Talking business
Tuesday afternoon we went to a fancy second hand store and Joy and Candy both bought quite a few sweaters. The sweaters are 100% wool (Candy found a casmire that is heavenly soft); they plan on “frogging” them for the yarn.

“Frogging,” dear children (for those of you who don’t know) is the simple act of ripping out knitted or crocheted items. You can frog something that has gone wrong (my first hand warmer this year has been frogged and re-started 3 times). Or you can frog a sweater or any other knitted item to use the yarn. Our plan (Candy and Joy’s, actually – I just agree to what ever they think of) is to take whatever yarn is not used by any of us and sell it as “recycled” yarn. It will be 100% wool, washed and probably plied to make it easier to knit or crotchet with.

Where there's smoke, there's fire

Ken uses the leave blower to add to the fire

On Wednesday morning, Candy and Joy packed the van as Norm was having us bring SOMETHING back that is a surprise for me. I can’t figure it out, quite. Norm had Ken and Joy get it, sent an envelope to Joy (assuming it was the money) and the package was covered with a blanket and wrapped in cardboard so that I can NOT see what it is. So I suffered all the time at Joy’s and all the time going home. But does Norm let me see what it is when I get home? NOOOooooooo! It’s packed away in the shop and he has to “clean” it before I can see it. Frustration!

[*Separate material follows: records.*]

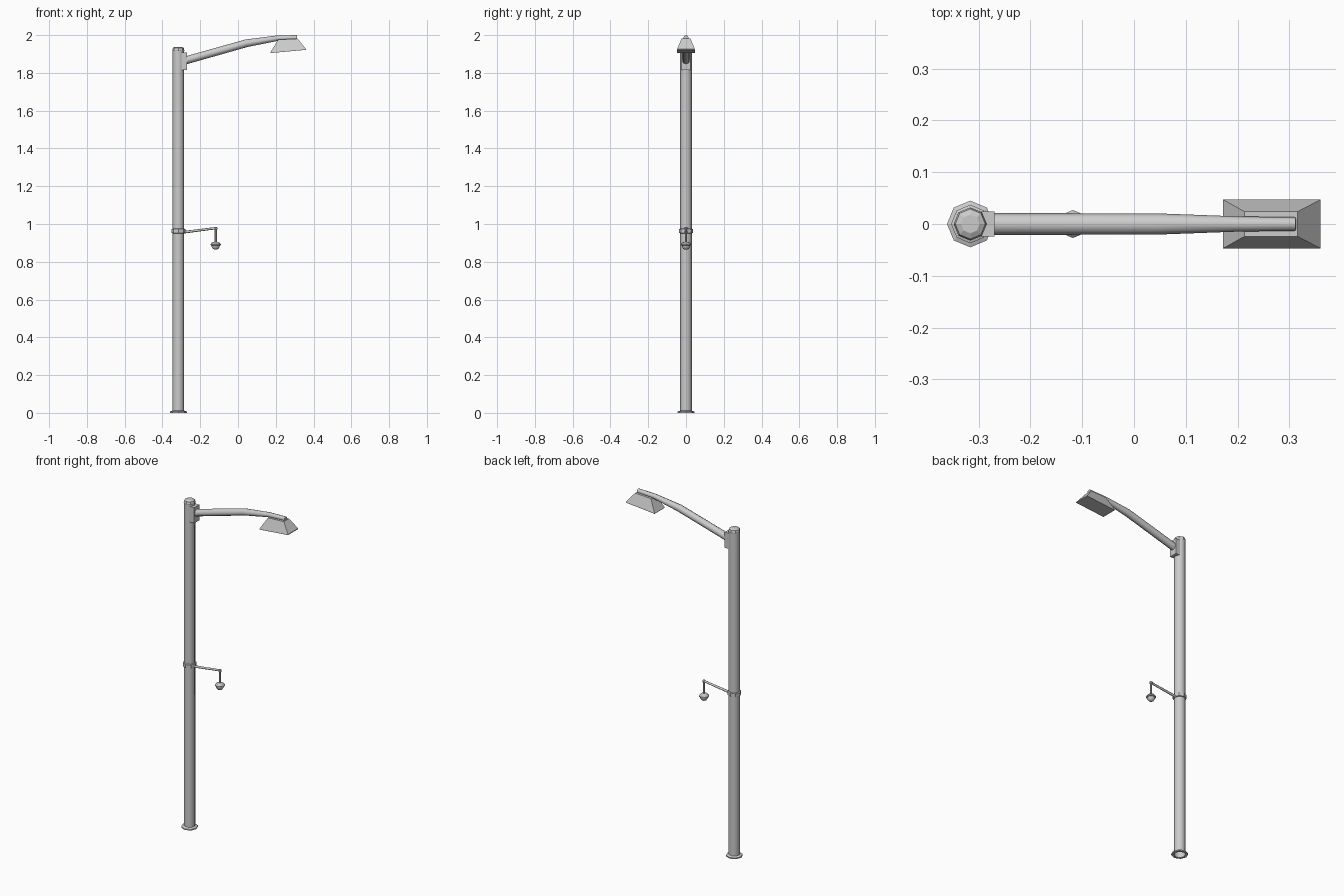
import bpy, bmesh
from math import pi, cos, sin
from mathutils import Vector

if "Cube" in bpy.data.objects:
    bpy.data.objects.remove(bpy.data.objects["Cube"])

PX = -0.316   # pole axis
CX = -0.118   # hanging camera axis


def finish(name, bm, smooth=None):
    bmesh.ops.recalc_face_normals(bm, faces=bm.faces)
    me = bpy.data.meshes.new(name)
    bm.to_mesh(me)
    bm.free()
    ob = bpy.data.objects.new(name, me)
    bpy.context.collection.objects.link(ob)
    if smooth:
        bpy.context.view_layer.objects.active = ob
        ob.select_set(True)
        bpy.ops.object.shade_smooth_by_angle(angle=smooth)
        ob.select_set(False)
    return ob


def skin(name, rings, start=True, end=True, smooth=None):
    """Bridge equal-sized point rings into a solid."""
    bm = bmesh.new()
    vs = [[bm.verts.new(p) for p in r] for r in rings]
    n = len(vs[0])
    for a, b in zip(vs, vs[1:]):
        for i in range(n):
            j = (i + 1) % n
            bm.faces.new((a[i], a[j], b[j], b[i]))
    if start:
        bm.faces.new(vs[0][::-1])
    if end:
        bm.faces.new(vs[-1])
    return finish(name, bm, smooth)


def lathe(name, x, profile, n=8, start=True, end=True, smooth=None):
    rings = [[(x + r * cos(2 * pi * i / n), r * sin(2 * pi * i / n), z)
              for i in range(n)] for r, z in profile]
    return skin(name, rings, start, end, smooth)


def tube(name, path, n=8):
    """Tube in the xz plane; path entries are x, z, radius."""
    pts = [Vector((x, 0, z)) for x, z, r in path]
    rings = []
    for k, p in enumerate(pts):
        t = (pts[min(k + 1, len(pts) - 1)] - pts[max(k - 1, 0)]).normalized()
        u = Vector((0, 1, 0))
        v = t.cross(u)
        r = path[k][2]
        rings.append([p + r * (cos(2 * pi * i / n) * u + sin(2 * pi * i / n) * v)
                      for i in range(n)])
    return skin(name, rings, smooth=pi / 3.5)


def rect(x0, z0, x1, z1, w):
    return [(x0, -w, z0), (x1, -w, z1), (x1, w, z1), (x0, w, z0)]


# Pole, open underneath, with a rounded cap
lathe("pole", PX, [(0.031, 0), (0.031, 1.915)], start=False, end=False, smooth=pi / 3.5)
lathe("pole_cap", PX, [(0.031, 1.915), (0.032, 1.92), (0.029, 1.932), (0.018, 1.938)], start=False)
lathe("base_flange", PX, [(0.031, 0), (0.045, 0), (0.045, 0.007), (0.031, 0.012)],
      start=False, end=False)

# Bracket and curved lamp arm
skin("arm_bracket", [rect(-0.316, 1.815, -0.269, 1.815, 0.024),
                     rect(-0.316, 1.907, -0.269, 1.907, 0.024)])
tube("lamp_arm", [(-0.285, 1.864, 0.021), (0.045, 1.957, 0.0205),
                  (0.205, 1.983, 0.0145), (0.312, 1.987, 0.013)])

# Tilted lamp shade
skin("lamp_shade", [rect(0.172, 1.905, 0.36, 1.922, 0.047),
                    rect(0.172, 1.909, 0.36, 1.926, 0.047),
                    rect(0.213, 1.976, 0.316, 1.981, 0.024)])

# Clamp ring and camera arm
lathe("clamp_ring", PX, [(0.031, 0.951), (0.037, 0.953), (0.037, 0.973), (0.031, 0.975)],
      start=False, end=False)
tube("camera_arm", [(-0.29, 0.956, 0.007), (CX, 0.978, 0.006)])
lathe("arm_elbow", CX, [(0.005, 0.968), (0.009, 0.972), (0.009, 0.981), (0.005, 0.985)])
lathe("drop_rod", CX, [(0.0055, 0.89), (0.0055, 0.972)])

# Hanging dome camera
lathe("camera_housing", CX, [(0.022, 0.886), (0.027, 0.888), (0.027, 0.894), (0.020, 0.902), (0.008, 0.906)])
lathe("camera_dome", CX, [(0.022, 0.888), (0.021, 0.879), (0.015, 0.869), (0.006, 0.864)],
      smooth=pi / 3.5)
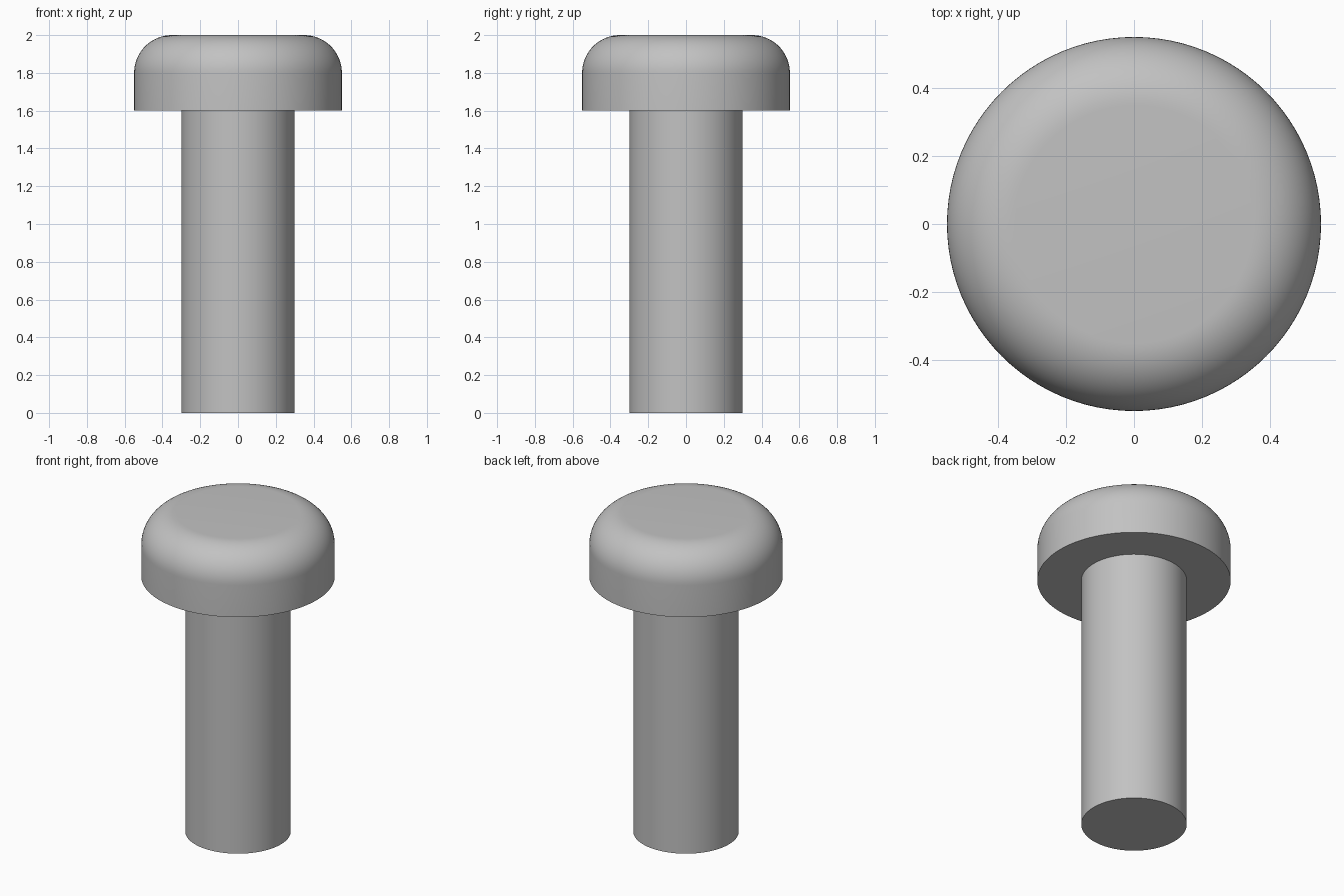
import bpy
import bmesh
from math import sin, cos, pi, radians

cube = bpy.data.objects.get("Cube")
if cube:
    bpy.data.objects.remove(cube, do_unlink=True)

SEGMENTS = 96
SHANK_R, HEAD_R = 0.3, 0.55
HEAD_Z, TOP_Z = 1.6, 2.0
FILLET, FILLET_STEPS = 0.2, 16

# Single grey metal
steel = bpy.data.materials.new("grey_metal")
steel.use_nodes = True
grey = (0.54, 0.54, 0.54, 1)
steel.diffuse_color = grey
steel.node_tree.nodes["Principled BSDF"].inputs["Base Color"].default_value = grey


def lathe(name, profile):
    """Revolve a (radius, height) profile around the z axis."""
    bm = bmesh.new()
    verts = [bm.verts.new((r, 0, z)) for r, z in profile]
    edges = [bm.edges.new(pair) for pair in zip(verts, verts[1:])]
    bmesh.ops.spin(bm, geom=verts + edges, cent=(0, 0, 0), axis=(0, 0, 1),
                   angle=2 * pi, steps=SEGMENTS, use_duplicate=False)
    bmesh.ops.remove_doubles(bm, verts=bm.verts, dist=1e-4)
    bmesh.ops.recalc_face_normals(bm, faces=bm.faces)
    mesh = bpy.data.meshes.new(name)
    bm.to_mesh(mesh)
    bm.free()
    mesh.materials.append(steel)
    obj = bpy.data.objects.new(name, mesh)
    bpy.context.collection.objects.link(obj)
    bpy.ops.object.select_all(action='DESELECT')
    obj.select_set(True)
    bpy.context.view_layer.objects.active = obj
    bpy.ops.object.shade_smooth_by_angle(angle=radians(30))
    return obj


# Plain cylindrical shank, closed at the bottom and capped inside the head
lathe("shank", [(0, 0), (SHANK_R, 0), (SHANK_R, HEAD_Z), (0, HEAD_Z)])

# Head with a flat underside and a rounded upper rim
rim = []
for i in range(FILLET_STEPS + 1):
    a = pi / 2 * i / FILLET_STEPS
    rim.append((HEAD_R - FILLET + FILLET * cos(a), TOP_Z - FILLET + FILLET * sin(a)))
lathe("head", [(0, HEAD_Z), (HEAD_R, HEAD_Z)] + rim + [(0, TOP_Z)])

The box in the left corner is the "thing" - so, what IS it?

But, in spite of that frustration, the days with Joy was wonderful. We got ideas on how to do things, talked over other ideas and just enjoyed a fiber time with loved ones.

It’s an overcast day, but still warmish for Minnesota – it’s in the low 40s and likely to stay that way all day. So it’s a beautiful day – you have a beautiful day!